Dear calendar, I love you because you make me dream big.  I now aspire to live in a world where we discard our lame system of remembering important dates by calling them stupid things like "Monday," "April 11," and other predictable crap.  Instead, I look forward to a world in which we standardize the dog calendar as our method of tracking time, and I can proudly describe my birthday not as "Tuesday, May 18," but as "Airedale Terrier Carrying a Stick in His Mouth Day."  Wouldn't it be nice if I could order people to bring me their status reports "by the time the tiny Pomeranian in a pink bicycle basket appears?"  Think of how much more pleasant the world would be.

Dog calendar, I realize that we will not be together forever; when 2010 runs out, so does our time together.  But we still have more than half of the year to go, and I continue to look forward to seeing you every morning.

Yours till 2011,


Retirement Planning

It came to my attention today that my projected early retirement date is May 18, 2043, a.k.a. INFINITY YEARS AWAY.  (Thank you, company HR system, for providing this mind-boggling information.)  Time to start planning!

Things I Can Maybe Do When I Stop Working in 2043

  1. Retire to jetpack community in Florida
  2. Spend more time with grand-bots
  3. Take up knitting . . . WITH MY MIND
  4. See parts of the country that have not fallen into the ocean
  5. Learn to play shuffleborg
  6. Quietly bide my time (approx. 15 minutes) till the Apocalypse

 Jetpack acres

Did I forget anything?  Let me know, because clearly I need to figure this out ASAP.

T-Rex Splatter Is the Worst

Back when I was commuting to Tysons Corner every day, I subscribed to an alert system that would send me a personalized e-mail whenever there was particularly bad traffic on my travel route.  Now, the trip to Tysons Corner is horrible on a good day, so you can only imagine what "particularly bad" signifies; it basically means a dead Tyrannosaurus Rex is covering all lanes of the Beltway in both directions, and scientists have decided that the best way to move it involves toothpicks and fishing wire.  (This happens more than you would think.)

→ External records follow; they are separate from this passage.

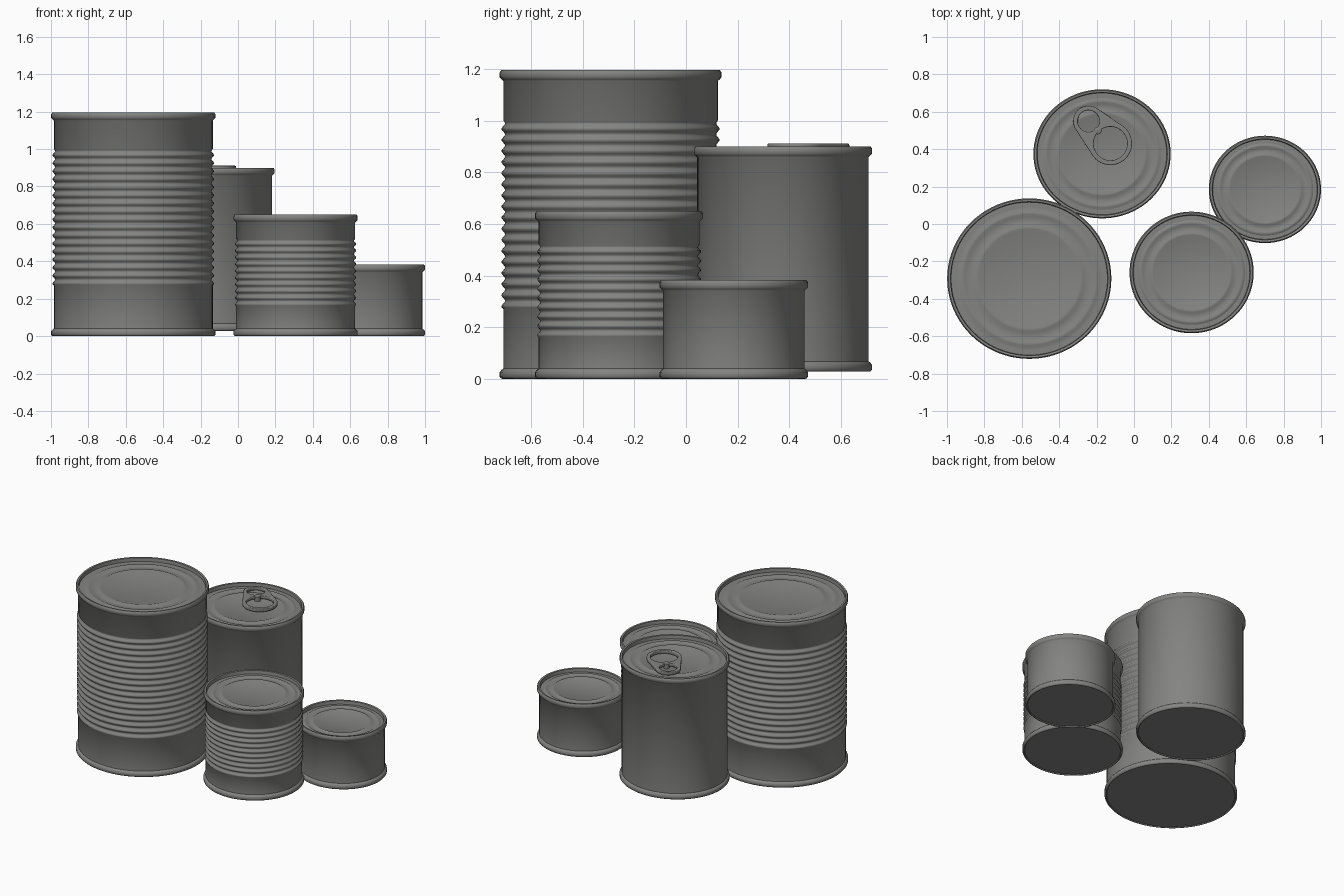
import bpy, bmesh, math
from mathutils import Vector

if "Cube" in bpy.data.objects:
    bpy.data.objects.remove(bpy.data.objects["Cube"])

tin = bpy.data.materials.new("tin_grey")
tin.diffuse_color = (0.23, 0.23, 0.225, 1)
tin.use_nodes = True
tin.node_tree.nodes["Principled BSDF"].inputs["Base Color"].default_value = tin.diffuse_color
SEG = 80


def finish(ob, angle=50):
    ob.data.materials.clear()
    ob.data.materials.append(tin)
    bpy.ops.object.select_all(action='DESELECT')
    ob.select_set(True)
    bpy.context.view_layer.objects.active = ob
    bpy.ops.object.shade_smooth_by_angle(angle=math.radians(angle))


def bead(r, z0, z1):
    """Rolled seam profile, bottom to top, on the outside of the can."""
    h = z1 - z0
    return [(r - 0.006, z0), (r, z0 + 0.2 * h), (r, z0 + 0.75 * h), (r - 0.006, z1)]


def lathe(name, profile, centre, ry_ratio):
    """Spin an (r, z) profile; the y radius is scaled by ry_ratio."""
    bm = bmesh.new()
    rings = []
    for r, z in profile:
        if r < 1e-5:
            rings.append([bm.verts.new((0, 0, z))] * SEG)
        else:
            rings.append([bm.verts.new((r * math.cos(2 * math.pi * i / SEG),
                                        r * ry_ratio * math.sin(2 * math.pi * i / SEG), z))
                          for i in range(SEG)])
    for a, b in zip(rings, rings[1:]):
        for i in range(SEG):
            j = (i + 1) % SEG
            quad = list(dict.fromkeys((a[i], a[j], b[j], b[i])))
            bm.faces.new(quad)
    bmesh.ops.recalc_face_normals(bm, faces=bm.faces)
    me = bpy.data.meshes.new(name)
    bm.to_mesh(me)
    bm.free()
    ob = bpy.data.objects.new(name, me)
    ob.location = (centre[0], centre[1], 0)
    bpy.context.collection.objects.link(ob)
    finish(ob)
    return ob


def can(name, centre, rx, ry, z0, z1, ribs=None):
    body = rx - 0.014
    # flat base and lower seam
    p = [(0, z0 + 0.006), (rx - 0.016, z0 + 0.006), (rx - 0.012, z0)]
    p += bead(rx, z0 + 0.001, z0 + 0.034) + [(body, z0 + 0.04)]
    # corrugated band
    if ribs:
        lo, hi, n, depth = ribs
        steps = n * 6
        for i in range(steps + 1):
            wave = math.sin(2 * math.pi * n * i / steps)
            p.append((body + depth * wave, lo + (hi - lo) * i / steps))
    # upper seam and sunken lid with pressed rings
    p += [(body, z1 - 0.042)] + bead(rx, z1 - 0.035, z1)
    inner, lid = rx - 0.018, z1 - 0.026
    p += [(inner, z1 - 0.002), (inner - 0.003, lid), (inner - 0.03, lid)]
    for k, dz in ((0.86, 0.0), (0.83, 0.006), (0.80, 0.006), (0.77, 0.0),
                  (0.68, 0.0), (0.65, 0.006), (0.62, 0.006), (0.58, 0.0)):
        p.append((rx * k, lid + dz))
    p.append((0, lid))
    return lathe(name, p, centre, ry / rx)


can("large_ribbed_can", (-0.56, -0.292), 0.439, 0.429, 0.0, 1.195, (0.27, 1.0, 17, 0.007))
can("pull_tab_can", (-0.171, 0.375), 0.367, 0.345, 0.028, 0.90)
can("medium_ribbed_can", (0.308, -0.259), 0.332, 0.325, 0.0, 0.65, (0.16, 0.52, 10, 0.006))
can("small_can", (0.70, 0.185), 0.30, 0.287, 0.0, 0.383)

# Pull tab: hull of two circles with two finger holes
A, B = Vector((-0.243, 0.550)), Vector((-0.126, 0.430))
RA, RB = 0.082, 0.115
d = B - A
base = math.atan2(d.y, d.x)
spread = math.acos((RA - RB) / d.length)


def arc(c, r, a0, a1, n):
    return [(c.x + r * math.cos(a0 + (a1 - a0) * i / n),
             c.y + r * math.sin(a0 + (a1 - a0) * i / n)) for i in range(n + 1)]


outline = arc(B, RB, base - spread, base + spread, 28)
outline += arc(A, RA, base + spread, base + 2 * math.pi - spread, 28)
loops = [outline,
         arc(A, 0.058, 0, 2 * math.pi, 32)[:-1],
         arc(B, 0.090, 0, 2 * math.pi, 36)[:-1]]
cu = bpy.data.curves.new("pull_tab", 'CURVE')
cu.dimensions = '2D'
cu.fill_mode = 'BOTH'
cu.extrude = 0.007
cu.bevel_depth = 0.005
cu.bevel_resolution = 2
cu.offset = -0.005
for pts in loops:
    s = cu.splines.new('POLY')
    s.points.add(len(pts) - 1)
    for q, (x, y) in zip(s.points, pts):
        q.co = (x, y, 0, 1)
    s.use_cyclic_u = True
tab = bpy.data.objects.new("pull_tab", cu)
tab.location.z = 0.899
bpy.context.collection.objects.link(tab)
bpy.ops.object.select_all(action='DESELECT')
tab.select_set(True)
bpy.context.view_layer.objects.active = tab
bpy.ops.object.convert(target='MESH')
finish(bpy.context.view_layer.objects.active, 40)

# Rivet holding the tab to the lid
rivet_at = A.lerp(B, 0.42)
lathe("tab_rivet", [(0, 0.87), (0.02, 0.87), (0.02, 0.908), (0.015, 0.912), (0, 0.912)], rivet_at, 1)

So anyway, even though I quit that job over a year ago for one with a much shorter commute, I have yet to unsubscribe to my e-mail alerts for Tysons Corner traffic.  It is very easy to unsubscribe--you just have to click a link--but I have avoided doing so because I actually like getting those e-mail alerts every now and then as a reminder of the traffic I don't have to deal with.  This either means that I am a total crazy, or that Beltway traffic is so horrible it makes otherwise normal people do crazy things, like continue subscribing to a service that is no longer useful in order to continue receiving, once every two or three weeks, the slight feeling of triumph that comes from knowing you are taking an extra couple of minutes on your hair while all those other suckers sit on 495, hating life and wondering how they will get the T-rex splatter off the hoods of their cars.